Updated: Jun 16, 2022
Reprinted with permission from an article I wrote for Prairie Farmer in May 2021.
It has been often said, and rightly so, that farmers are the original conservationists. Anyone who has relied on the intricate miracle of producing crops to feed their family and the world knows that taking care of the soil is priority one. Getting paid extra to do so is just butter on the biscuit.
Climate change is getting attention, and with it, renewed interest in carbon sequestration by the public and investors. Offsetting carbon emission with carbon credits is not a new idea. Trading carbon through the Chicago Climate Exchange began in 2003 but had to close its doors in 2010 when the exchange went nine months with zero trading as prices reached between 5 and 10 cents per metric ton.
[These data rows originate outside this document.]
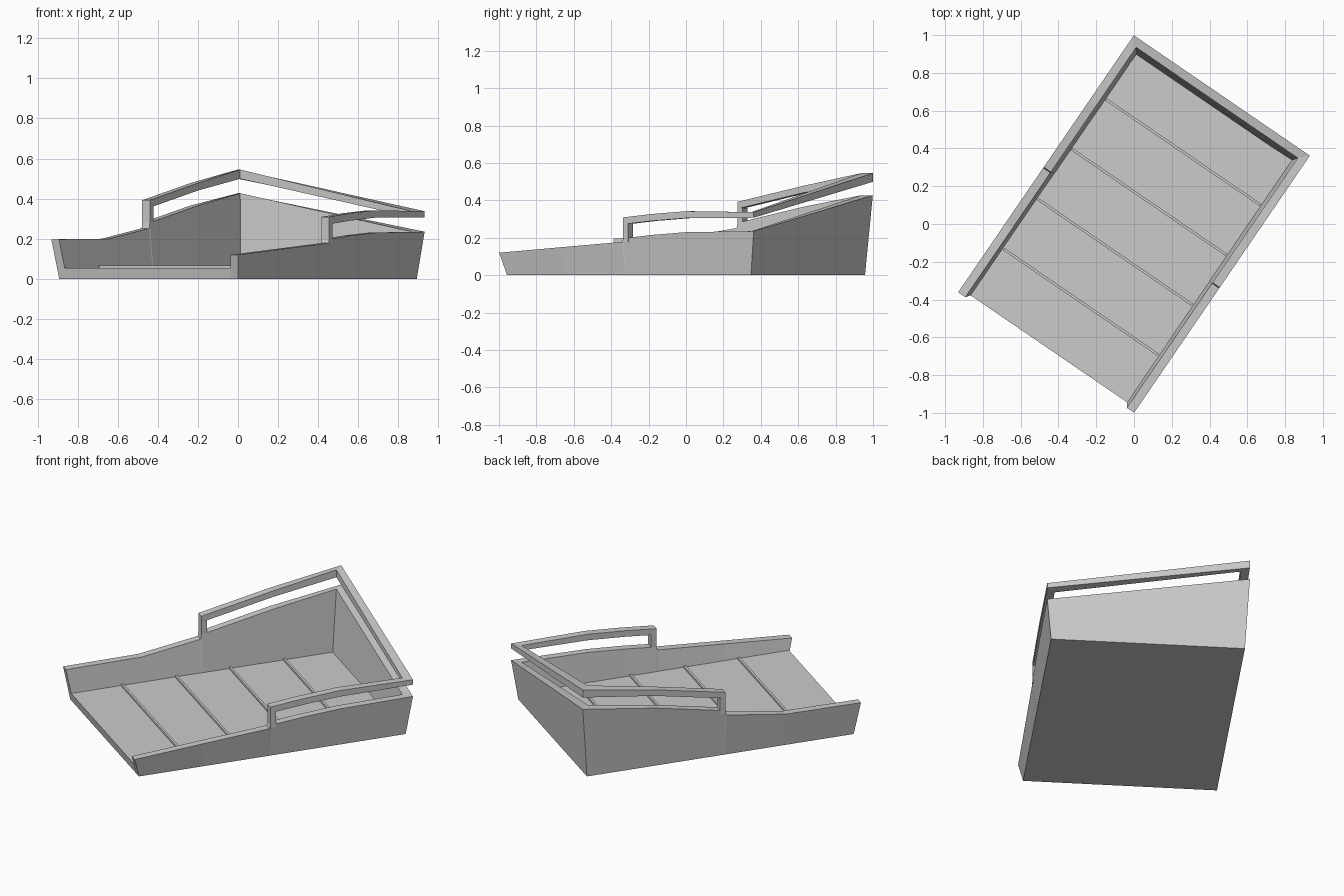
import bpy, bmesh, math

if "Cube" in bpy.data.objects:
    bpy.data.objects.remove(bpy.data.objects["Cube"])

HL, HW, TH = 0.824, 0.5645, 0.046        # rim half length, half width, wall thickness
BU, BV = 0.79 / HL, 0.54 / HW            # taper of the base relative to the rim
ANGLE = math.atan2(1.36, 0.93)           # the tray is turned on its base


def sweep(name, rings):
    """Closed tube through four-point rings, flat shaded and capped."""
    bm = bmesh.new()
    loops = [[bm.verts.new(p) for p in ring] for ring in rings]
    for a, b in zip(loops, loops[1:]):
        for i in range(4):
            j = (i + 1) % 4
            bm.faces.new((a[i], a[j], b[j], b[i]))
    bm.faces.new(loops[0])
    bm.faces.new(loops[-1][::-1])
    bmesh.ops.recalc_face_normals(bm, faces=bm.faces)
    mesh = bpy.data.meshes.new(name)
    bm.to_mesh(mesh)
    bm.free()
    obj = bpy.data.objects.new(name, mesh)
    obj.rotation_euler.z = ANGLE
    bpy.context.collection.objects.link(obj)
    return obj


def rim(t, side, inset):
    """Point on the rim: t runs from open end (0) to closed end (1)."""
    u = -HL + 2 * HL * t - (inset if t == 1 else 0)
    return u, side * (HW - inset)


def wall_ring(t, side, z):
    uo, vo = rim(t, side, 0)
    ui, vi = rim(t, side, TH)
    bo = (uo * BU, vo * BV, 0)
    inner_u = uo * BU - (TH if t == 1 else 0)
    bi = (inner_u, side * (HW * BV - TH), 0)
    return [bo, bi, (ui, vi, z), (uo, vo, z)]


def bar_ring(t, side, z0, z1):
    uo, vo = rim(t, side, 0)
    ui, vi = rim(t, side, TH)
    return [(uo, vo, z0), (ui, vi, z0), (ui, vi, z1), (uo, vo, z1)]


def box_rings(u0, u1, v, z0, z1):
    return [[(u, -v, z0), (u, v, z0), (u, v, z1), (u, -v, z1)] for u in (u0, u1)]


# U-shaped wall with sloping rim: (t, height) per side
right = [(0, .12), (.24, .149), (.484, .178), (.487, .197), (.6, .215), (.735, .23), (1, .235)]
left = [(0, .197), (.27, .2), (.484, .252), (.487, .28), (.744, .365), (1, .427)]
path = [(t, -1, z) for t, z in right] + [(t, 1, z) for t, z in reversed(left)]
sweep("wall", [wall_ring(*p) for p in path])

# Guard rail following the rear part of the rim
rail = [(t, s, z) for t, s, z in path if t > .485]
sweep("guard_rail", [bar_ring(t, s, z + (.075 if t < 1 else .072),
                              z + (.112 if t < 1 else (.118 if s > 0 else .102)))
                     for t, s, z in rail])

# Posts at the two rail ends
for name, side, z in (("right_post", -1, .197), ("left_post", 1, .28)):
    sweep(name, [bar_ring(t, side, z - .02, z + .08) for t in (.487, .507)])

# Floor slab, tapered like the walls
sweep("floor", [
    [(-.79, -.494, 0), (-.79, .494, 0), (-.80, .507, .055), (-.80, -.507, .055)],
    [(.744, -.494, 0), (.744, .494, 0), (.752, .5, .055), (.752, -.507, .055)]])

# Cross ribs on the floor
for i in range(4):
    u = -.499 + .32 * i
    sweep(f"floor_rib_{i + 1}", box_rings(u - .007, u + .007, .495, .05, .066))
Riding the wave of the Greta Thunberg effect, a number of companies have sprung up to capitalize on the renewed demand and have sought to sign contracts with farmers that contain provisions for conservation practices. This has led to a fluid environment where there are more questions than answers.
Eric Schumacher and the managers at First Mid Ag Services are taking a hard look at the growing market for carbon sequestration. “There are still a number of unknowns that need to be answered,” Schumacher says. “What payment rates should be or could be are among the first. Current rates are hovering around $10 to $15 per acre if you sign a long-term contract. But who knows where they may ultimately end up? If possible, avoid tying up your operation with a long-term contract while this thing plays out.”
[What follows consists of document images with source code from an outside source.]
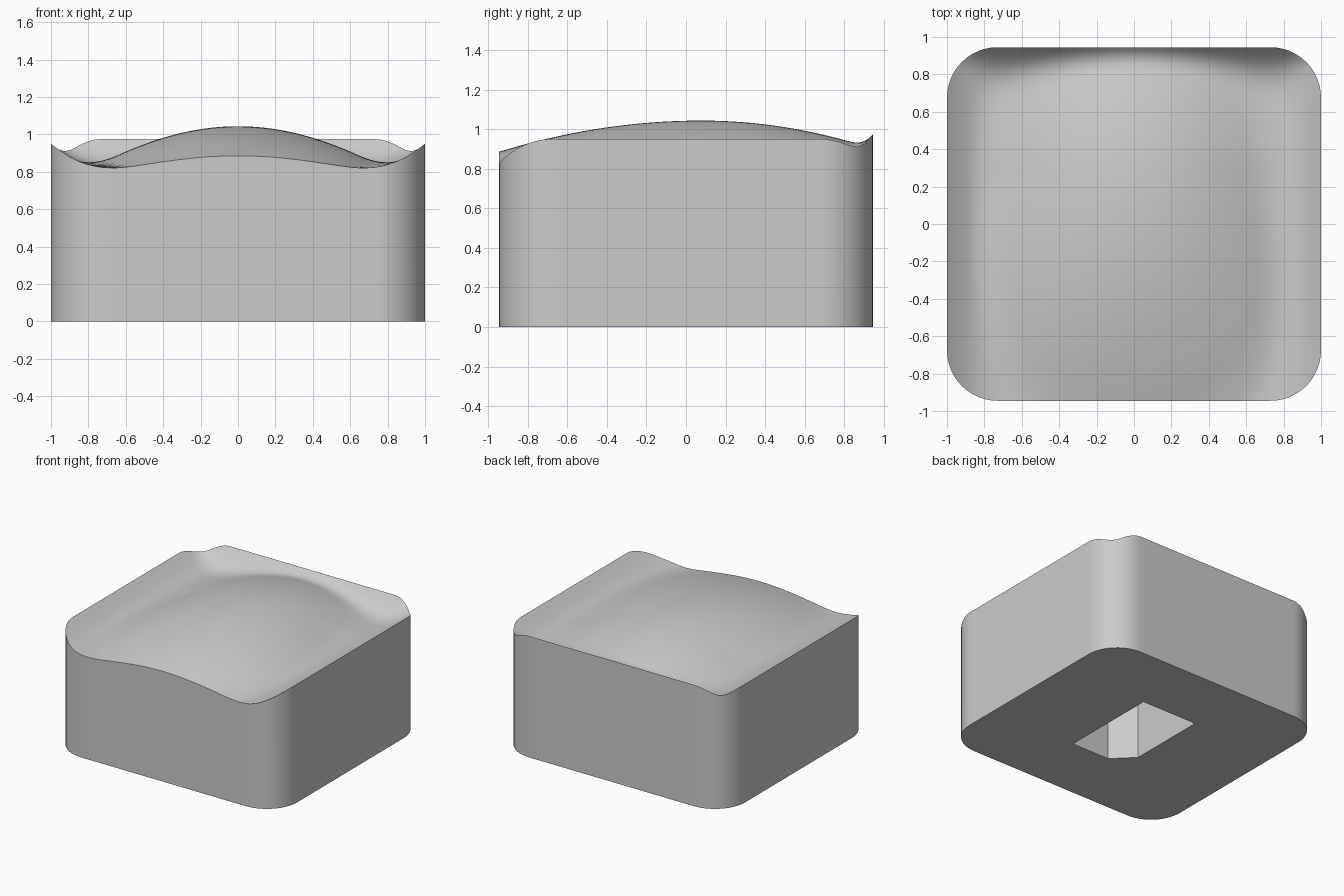
import bpy, bmesh, math

if "Cube" in bpy.data.objects:
    bpy.data.objects.remove(bpy.data.objects["Cube"], do_unlink=True)

HALF_X, HALF_Y, RADIUS = 1.0, 0.945, 0.27
RINGS = 44
SLOT_DEPTH = 0.55


def smooth_max(a, b, k):
    """Larger of two heights, blended over the range k."""
    h = max(k - abs(a - b), 0) / k
    return max(a, b) + h * h * k / 4


def top_height(x, y):
    """Dome that runs into raised side rims and a raised back rim."""
    d = y - 0.08
    curve = min(0.38 + 0.17 * y, 0.42)
    dome = 1.043 - curve * x * x - (0.19 if d > 0 else 0.15) * d * d
    sides = 0.79 + max(abs(x) - 0.6, 0) ** 2
    back = 0.80 + 2.3 * max(y - 0.67, 0) ** 2
    blend = min(max(0.12 + 0.1 * y, 0.03), 0.16)
    return smooth_max(smooth_max(dome, sides, blend), back, 0.08)


def rounded_outline(side_steps=22, corner_steps=12):
    """Counter-clockwise rounded rectangle with evenly divided sides."""
    corners = []
    for i, (sx, sy) in enumerate([(1, 1), (-1, 1), (-1, -1), (1, -1)]):
        cx, cy = sx * (HALF_X - RADIUS), sy * (HALF_Y - RADIUS)
        angles = [(i + j / corner_steps) * math.pi / 2 for j in range(corner_steps + 1)]
        corners.append([(cx + RADIUS * math.cos(a), cy + RADIUS * math.sin(a)) for a in angles])
    points = []
    for i, corner in enumerate(corners):
        (ax, ay), (bx, by) = corner[-1], corners[(i + 1) % 4][0]
        points += corner
        for j in range(1, side_steps):
            t = j / side_steps
            points.append((ax + (bx - ax) * t, ay + (by - ay) * t))
    return points


def bridge(bm, lower, upper):
    """Quads between two loops of equal length."""
    n = len(lower)
    for i in range(n):
        j = (i + 1) % n
        bm.faces.new((lower[i], lower[j], upper[j], upper[i]))


bm = bmesh.new()
outline = rounded_outline()

# Curved top, in rings from the rim to the centre
rings = []
for r in range(RINGS):
    s = 1 - r / RINGS
    rings.append([bm.verts.new((x * s, y * s, top_height(x * s, y * s))) for x, y in outline])
for outer, inner in zip(rings, rings[1:]):
    bridge(bm, outer, inner)
centre = bm.verts.new((0, 0, top_height(0, 0)))
for i, v in enumerate(rings[-1]):
    bm.faces.new((v, rings[-1][(i + 1) % len(outline)], centre))

# Straight walls
base = [bm.verts.new((x, y, 0)) for x, y in outline]
bridge(bm, base, rings[0])

# Keyed slot with one cut corner
sx, sy, cut = 0.245, 0.40, 0.155
slot = [(sx, sy), (-sx, sy), (-sx, cut - sy), (cut - sx, -sy), (sx, -sy)]
mouth = [bm.verts.new((x, y, 0)) for x, y in slot]
ceiling = [bm.verts.new((x, y, SLOT_DEPTH)) for x, y in slot]
bridge(bm, ceiling, mouth)
bm.faces.new(ceiling)

# Flat underside around the slot
loops = [bm.edges.get((loop[i - 1], loop[i])) for loop in (base, mouth) for i in range(len(loop))]
bmesh.ops.triangle_fill(bm, edges=loops, use_beauty=True, normal=(0, 0, -1))
bmesh.ops.recalc_face_normals(bm, faces=bm.faces)

mesh = bpy.data.meshes.new("button_cap")
bm.to_mesh(mesh)
bm.free()
cap = bpy.data.objects.new("button_cap", mesh)
bpy.context.collection.objects.link(cap)

# Plain grey
grey = bpy.data.materials.new("light_grey")
grey.use_nodes = True
colour = (0.6, 0.6, 0.6, 1)
grey.diffuse_color = colour
grey.node_tree.nodes["Principled BSDF"].inputs["Base Color"].default_value = colour
mesh.materials.append(grey)

bpy.ops.object.select_all(action="DESELECT")
cap.select_set(True)
bpy.context.view_layer.objects.active = cap
bpy.ops.object.shade_smooth_by_angle(angle=math.radians(35))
The market may change, the players may change, and ultimately, can farmers guarantee that they will be farming the contracted acres 10 years from now? Consider the ground itself, too.
“As with any change in production practice, some ground works better than others,” Schumacher says. “We anticipate ground that has some slope and is well drained will respond better to reduced tillage and cover crops.”
And who gets the payment?
Schumacher further posits, “Another question that needs answered is whether the landowner will receive compensation for carbon that is stored on their land.”
That means the core question is this: Is the value of the carbon credit in the practice that creates it, or in the soil where it is stored?
Carbon is “stored” naturally by growing plants that remove carbon from the atmosphere and use it to create its root structure. As the plant dies and decays, microorganisms consume the biomass and release carbon dioxide. Reducing tillage of the soil helps to keep the carbon dioxide in the soil rather than releasing it back into the atmosphere. Planting cover crops also helps by extending the cycle of photosynthesis and root growth later into the season, storing even more carbon.
Should the absentee landowner receive any compensation for storing carbon in their land when farmers are doing all the work?
I believe the answer is yes. Value for carbon sequestration comes from both the practice that creates it and the land in which it is stored. You can’t have one without the other. Famers who proactively share carbon credit payments with absentee landowners will be one step ahead of those who don’t. This is not a zero-sum game of us-versus-them. This is an opportunity to engage your absentee landowner in their property and your operation.
The American Farmland Trust recently published a wide-reaching survey, Understanding and Activating Non-Operator Landowners Report. It learned that 91% of the Illinois landowners who responded indicated they trust their operator to make good conservation decisions, 88% are committed to their operator’s continuation as a renter of their land, and 81% are comfortable extending the length of their operator’s lease to facilitate implementation of conservation practices on their land. Sharing carbon credit payments with landowners capitalizes on existing conservation sentiment landowners share with farmers and helps strengthen your business relationship with them.
By and large, absentee farmland owners want to do the right thing by their land and their farmer. Engaging them to be partners and sharing the benefits of carbon credits with them is a winning strategy for long-term growth.